All wage thresholds connected to the median wage will be regularly reviewed and updated. This includes Accredited Employer Visas (AEWV), occupations included in sector agreements, and residence visa categories.
To be eligible for the AEWV, migrants must satisfy the applicable wage threshold when they apply. If a job check is approved and then the wage threshold rises before their visa application, applicants may need to meet this new higher level of income than what was initially accepted in the pay range review.
As an example, let's say that a job check is granted to an employer on November 1st 2022 based on the median wage of $27.76 at the time.
To better reflect the current economic landscape, residence visa categories and pathways based on median wages will now be updated. This affects many well-known paths such as Green List, Highly Paid pathways, Skilled Migrant Category and Parent Category.
Until now, the wage thresholds were adjusted on a fluctuating timetable. However, beginning in 2023 there will be an established procedure for setting thresholds annually: every February immigration instructions are updated with median wages based off of Stats NZ's June rate from the previous year. This consistent solution helps to ensure that employers and employees alike can plan ahead.
With ample warning, people can remain informed of the upcoming alterations. Furthermore, the median wage calculator will be revised well before its implementation to ensure that everyone is able to adapt accordingly.
A temporary exception, that recognises the extreme impact of Covid-19 on tourism and hospitality sectors, has been granted to many employment roles with a lowered wage threshold of $25 an hour until April 2023 under the AEWV.
The Government is steadfast in its commitment to the industry and has chosen to transition away from the exemption of median wage thresholds gradually, taking place over two stages.

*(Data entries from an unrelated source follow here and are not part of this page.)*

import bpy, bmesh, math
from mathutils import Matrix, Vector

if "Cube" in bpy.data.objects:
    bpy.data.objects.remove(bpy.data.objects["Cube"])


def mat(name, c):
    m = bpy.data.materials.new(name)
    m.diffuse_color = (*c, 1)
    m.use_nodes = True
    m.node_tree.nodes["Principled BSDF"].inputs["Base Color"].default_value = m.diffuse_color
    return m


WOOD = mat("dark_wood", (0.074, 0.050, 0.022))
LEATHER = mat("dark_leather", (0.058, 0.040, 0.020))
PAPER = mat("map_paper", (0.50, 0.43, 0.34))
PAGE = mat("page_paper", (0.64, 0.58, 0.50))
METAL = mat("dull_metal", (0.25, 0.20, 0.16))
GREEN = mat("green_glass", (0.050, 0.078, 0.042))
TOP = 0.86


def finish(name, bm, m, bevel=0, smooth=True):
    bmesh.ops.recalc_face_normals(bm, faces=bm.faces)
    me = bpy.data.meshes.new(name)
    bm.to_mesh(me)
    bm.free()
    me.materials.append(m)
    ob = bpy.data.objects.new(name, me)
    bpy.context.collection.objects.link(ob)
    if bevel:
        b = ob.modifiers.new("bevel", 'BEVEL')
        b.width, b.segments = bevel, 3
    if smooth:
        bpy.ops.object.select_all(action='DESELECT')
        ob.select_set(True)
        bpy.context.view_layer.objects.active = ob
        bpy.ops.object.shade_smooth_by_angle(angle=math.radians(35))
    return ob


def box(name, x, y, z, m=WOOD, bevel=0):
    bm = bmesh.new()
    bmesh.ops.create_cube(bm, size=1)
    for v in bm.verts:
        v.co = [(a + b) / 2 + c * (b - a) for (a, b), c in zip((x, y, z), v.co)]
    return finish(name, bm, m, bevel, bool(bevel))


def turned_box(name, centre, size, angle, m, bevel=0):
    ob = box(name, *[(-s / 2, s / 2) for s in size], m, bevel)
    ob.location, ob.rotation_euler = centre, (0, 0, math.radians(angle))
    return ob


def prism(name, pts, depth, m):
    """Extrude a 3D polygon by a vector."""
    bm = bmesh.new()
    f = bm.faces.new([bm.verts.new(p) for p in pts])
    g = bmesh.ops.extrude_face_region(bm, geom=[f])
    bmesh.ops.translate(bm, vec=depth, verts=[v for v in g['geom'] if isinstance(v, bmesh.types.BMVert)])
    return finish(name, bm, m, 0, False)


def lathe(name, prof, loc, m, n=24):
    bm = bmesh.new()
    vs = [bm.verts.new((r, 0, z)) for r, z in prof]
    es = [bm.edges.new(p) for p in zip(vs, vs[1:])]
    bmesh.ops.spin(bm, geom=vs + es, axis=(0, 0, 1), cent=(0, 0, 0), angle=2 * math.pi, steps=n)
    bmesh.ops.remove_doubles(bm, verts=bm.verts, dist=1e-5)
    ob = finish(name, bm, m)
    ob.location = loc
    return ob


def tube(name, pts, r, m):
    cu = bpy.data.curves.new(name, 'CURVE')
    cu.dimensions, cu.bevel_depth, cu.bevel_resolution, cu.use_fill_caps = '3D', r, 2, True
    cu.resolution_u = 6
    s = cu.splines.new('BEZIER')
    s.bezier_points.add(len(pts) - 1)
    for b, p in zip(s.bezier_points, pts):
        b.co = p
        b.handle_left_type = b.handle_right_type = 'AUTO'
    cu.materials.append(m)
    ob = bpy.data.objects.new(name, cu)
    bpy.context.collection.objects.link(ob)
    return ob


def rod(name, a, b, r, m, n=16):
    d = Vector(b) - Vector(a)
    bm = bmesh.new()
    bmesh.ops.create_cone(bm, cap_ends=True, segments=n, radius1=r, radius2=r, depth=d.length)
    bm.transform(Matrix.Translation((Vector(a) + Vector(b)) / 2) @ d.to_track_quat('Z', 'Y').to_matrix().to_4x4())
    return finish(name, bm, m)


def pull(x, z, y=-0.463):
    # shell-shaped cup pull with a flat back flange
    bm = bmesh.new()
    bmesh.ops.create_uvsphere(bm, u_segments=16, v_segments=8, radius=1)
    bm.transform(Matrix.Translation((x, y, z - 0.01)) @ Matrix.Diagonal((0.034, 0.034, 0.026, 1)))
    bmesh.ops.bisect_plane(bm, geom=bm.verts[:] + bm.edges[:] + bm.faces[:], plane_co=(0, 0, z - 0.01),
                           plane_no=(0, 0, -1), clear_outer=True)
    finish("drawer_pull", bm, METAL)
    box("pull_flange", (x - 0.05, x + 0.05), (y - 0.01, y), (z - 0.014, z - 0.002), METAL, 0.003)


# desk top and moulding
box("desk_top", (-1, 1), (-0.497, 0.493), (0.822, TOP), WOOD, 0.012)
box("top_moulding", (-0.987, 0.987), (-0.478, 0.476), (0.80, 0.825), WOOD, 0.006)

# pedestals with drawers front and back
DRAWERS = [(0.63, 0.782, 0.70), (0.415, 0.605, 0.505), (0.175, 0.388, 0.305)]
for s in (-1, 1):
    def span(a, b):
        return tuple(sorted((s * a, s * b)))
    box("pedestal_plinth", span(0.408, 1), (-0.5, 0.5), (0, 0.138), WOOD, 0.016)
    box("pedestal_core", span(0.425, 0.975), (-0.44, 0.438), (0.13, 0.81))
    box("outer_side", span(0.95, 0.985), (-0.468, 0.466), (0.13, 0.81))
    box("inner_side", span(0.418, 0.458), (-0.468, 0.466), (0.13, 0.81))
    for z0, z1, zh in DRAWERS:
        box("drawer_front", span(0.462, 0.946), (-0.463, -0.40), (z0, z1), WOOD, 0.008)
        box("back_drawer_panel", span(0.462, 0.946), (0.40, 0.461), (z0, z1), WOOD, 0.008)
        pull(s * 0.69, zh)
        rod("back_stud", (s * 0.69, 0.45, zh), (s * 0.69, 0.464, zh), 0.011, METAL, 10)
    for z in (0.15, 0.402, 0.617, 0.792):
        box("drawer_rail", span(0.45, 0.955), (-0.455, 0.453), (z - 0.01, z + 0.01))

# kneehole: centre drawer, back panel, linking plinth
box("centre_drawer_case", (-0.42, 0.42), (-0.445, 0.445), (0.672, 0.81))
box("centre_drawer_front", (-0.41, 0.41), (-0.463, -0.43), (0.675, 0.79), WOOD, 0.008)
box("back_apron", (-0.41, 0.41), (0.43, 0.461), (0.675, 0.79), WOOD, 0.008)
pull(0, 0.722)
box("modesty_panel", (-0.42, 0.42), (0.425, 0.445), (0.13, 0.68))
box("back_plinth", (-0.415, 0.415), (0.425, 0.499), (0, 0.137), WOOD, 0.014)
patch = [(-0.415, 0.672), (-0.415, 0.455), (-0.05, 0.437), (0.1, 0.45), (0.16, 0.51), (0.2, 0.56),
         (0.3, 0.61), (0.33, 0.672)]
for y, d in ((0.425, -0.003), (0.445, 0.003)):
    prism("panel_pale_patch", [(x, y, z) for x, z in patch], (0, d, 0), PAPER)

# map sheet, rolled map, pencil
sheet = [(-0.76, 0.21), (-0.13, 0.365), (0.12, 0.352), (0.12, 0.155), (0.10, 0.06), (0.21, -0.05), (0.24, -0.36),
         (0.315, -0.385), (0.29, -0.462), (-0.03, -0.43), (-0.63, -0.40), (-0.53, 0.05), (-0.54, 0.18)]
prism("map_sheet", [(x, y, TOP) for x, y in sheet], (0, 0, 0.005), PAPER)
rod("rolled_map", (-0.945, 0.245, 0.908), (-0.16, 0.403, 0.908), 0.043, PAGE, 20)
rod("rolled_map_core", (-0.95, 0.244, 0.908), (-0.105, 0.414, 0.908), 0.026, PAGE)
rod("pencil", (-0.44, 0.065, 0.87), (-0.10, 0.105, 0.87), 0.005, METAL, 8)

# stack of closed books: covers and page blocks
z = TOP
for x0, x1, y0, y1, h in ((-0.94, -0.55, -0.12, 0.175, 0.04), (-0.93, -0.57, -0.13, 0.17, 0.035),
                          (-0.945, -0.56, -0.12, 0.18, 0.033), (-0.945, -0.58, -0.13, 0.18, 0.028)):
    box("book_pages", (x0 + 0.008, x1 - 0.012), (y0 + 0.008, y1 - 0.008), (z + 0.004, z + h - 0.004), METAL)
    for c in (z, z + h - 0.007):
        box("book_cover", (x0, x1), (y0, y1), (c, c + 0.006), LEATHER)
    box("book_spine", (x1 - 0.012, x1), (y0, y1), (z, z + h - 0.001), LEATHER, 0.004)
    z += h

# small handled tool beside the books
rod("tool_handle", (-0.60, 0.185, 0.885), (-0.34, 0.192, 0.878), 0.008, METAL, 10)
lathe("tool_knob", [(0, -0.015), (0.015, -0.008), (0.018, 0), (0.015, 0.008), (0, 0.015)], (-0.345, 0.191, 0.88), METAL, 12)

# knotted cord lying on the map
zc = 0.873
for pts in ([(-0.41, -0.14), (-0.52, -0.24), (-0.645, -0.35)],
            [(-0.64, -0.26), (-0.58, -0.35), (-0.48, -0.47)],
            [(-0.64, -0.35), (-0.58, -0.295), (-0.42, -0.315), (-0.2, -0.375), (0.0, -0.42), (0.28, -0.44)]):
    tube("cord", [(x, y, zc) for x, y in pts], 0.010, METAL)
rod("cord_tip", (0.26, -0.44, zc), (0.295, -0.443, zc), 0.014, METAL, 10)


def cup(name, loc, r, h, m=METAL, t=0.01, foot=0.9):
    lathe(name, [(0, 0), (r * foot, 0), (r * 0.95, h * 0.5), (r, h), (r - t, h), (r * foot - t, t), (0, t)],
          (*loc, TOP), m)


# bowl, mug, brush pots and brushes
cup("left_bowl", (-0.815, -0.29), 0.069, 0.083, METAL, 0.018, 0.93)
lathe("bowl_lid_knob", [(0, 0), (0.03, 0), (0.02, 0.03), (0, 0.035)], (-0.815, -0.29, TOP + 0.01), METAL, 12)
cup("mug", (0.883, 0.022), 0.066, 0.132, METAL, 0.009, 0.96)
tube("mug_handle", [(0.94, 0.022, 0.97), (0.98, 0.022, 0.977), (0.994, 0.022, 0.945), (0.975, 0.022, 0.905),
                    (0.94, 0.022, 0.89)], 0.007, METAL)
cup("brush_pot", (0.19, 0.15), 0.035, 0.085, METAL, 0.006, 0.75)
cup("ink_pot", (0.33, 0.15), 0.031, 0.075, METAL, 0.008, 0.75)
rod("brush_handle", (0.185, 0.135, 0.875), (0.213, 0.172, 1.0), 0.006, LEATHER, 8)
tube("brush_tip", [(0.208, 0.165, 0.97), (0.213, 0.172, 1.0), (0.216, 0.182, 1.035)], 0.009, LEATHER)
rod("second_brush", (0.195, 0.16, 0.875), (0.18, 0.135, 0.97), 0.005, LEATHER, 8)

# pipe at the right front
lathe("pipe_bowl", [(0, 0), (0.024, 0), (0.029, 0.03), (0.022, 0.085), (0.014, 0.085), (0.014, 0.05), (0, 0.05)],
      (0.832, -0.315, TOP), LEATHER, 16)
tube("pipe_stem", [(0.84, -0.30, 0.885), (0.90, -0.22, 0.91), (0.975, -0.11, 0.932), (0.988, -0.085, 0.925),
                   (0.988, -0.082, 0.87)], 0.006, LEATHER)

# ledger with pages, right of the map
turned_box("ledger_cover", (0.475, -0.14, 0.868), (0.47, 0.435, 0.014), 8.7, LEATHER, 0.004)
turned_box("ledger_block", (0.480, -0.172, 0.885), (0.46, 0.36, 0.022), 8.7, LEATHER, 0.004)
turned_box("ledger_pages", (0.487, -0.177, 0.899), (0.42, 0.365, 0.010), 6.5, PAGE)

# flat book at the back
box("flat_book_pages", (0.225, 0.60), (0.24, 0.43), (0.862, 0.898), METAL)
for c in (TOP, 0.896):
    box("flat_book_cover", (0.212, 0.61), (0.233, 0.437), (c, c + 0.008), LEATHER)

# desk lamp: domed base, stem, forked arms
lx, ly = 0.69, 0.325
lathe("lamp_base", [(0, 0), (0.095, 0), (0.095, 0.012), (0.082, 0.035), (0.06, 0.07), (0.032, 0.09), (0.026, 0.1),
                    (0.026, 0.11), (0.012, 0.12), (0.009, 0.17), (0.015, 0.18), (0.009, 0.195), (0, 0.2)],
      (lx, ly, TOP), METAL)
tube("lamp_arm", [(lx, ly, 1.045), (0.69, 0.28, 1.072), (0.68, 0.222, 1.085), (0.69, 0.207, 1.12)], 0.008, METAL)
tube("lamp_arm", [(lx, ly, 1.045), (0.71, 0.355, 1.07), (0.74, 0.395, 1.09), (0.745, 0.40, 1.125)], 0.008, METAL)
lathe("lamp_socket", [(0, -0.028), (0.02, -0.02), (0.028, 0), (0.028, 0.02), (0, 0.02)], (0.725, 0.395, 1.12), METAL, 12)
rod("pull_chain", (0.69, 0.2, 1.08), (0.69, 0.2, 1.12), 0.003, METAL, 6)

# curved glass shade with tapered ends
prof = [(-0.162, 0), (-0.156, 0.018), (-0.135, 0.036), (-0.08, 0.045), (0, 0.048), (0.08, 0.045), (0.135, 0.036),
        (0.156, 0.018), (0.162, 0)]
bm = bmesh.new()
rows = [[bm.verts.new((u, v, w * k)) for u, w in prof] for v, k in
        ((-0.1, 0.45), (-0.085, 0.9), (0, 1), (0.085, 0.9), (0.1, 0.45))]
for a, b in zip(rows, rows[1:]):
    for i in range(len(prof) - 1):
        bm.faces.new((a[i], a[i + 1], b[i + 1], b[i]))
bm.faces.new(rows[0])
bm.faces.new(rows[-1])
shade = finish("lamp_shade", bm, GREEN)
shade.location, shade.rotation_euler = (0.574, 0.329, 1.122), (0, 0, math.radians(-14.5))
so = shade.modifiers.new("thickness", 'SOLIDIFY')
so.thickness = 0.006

The assurance of a regular review process for all wage thresholds connected with the median wage helps to better reflect the current economic landscape. This provides employers and employees alike ample warning on upcoming amendments, allowing them time to adapt accordingly.
Although there is a temporary exception in place for tourism and hospitality roles, this will end in April 2024 when these roles must be paid at least 100% of the median wage. This requirement should allow those working in these sectors to get fair wages that accurately reflect their hard work and dedication.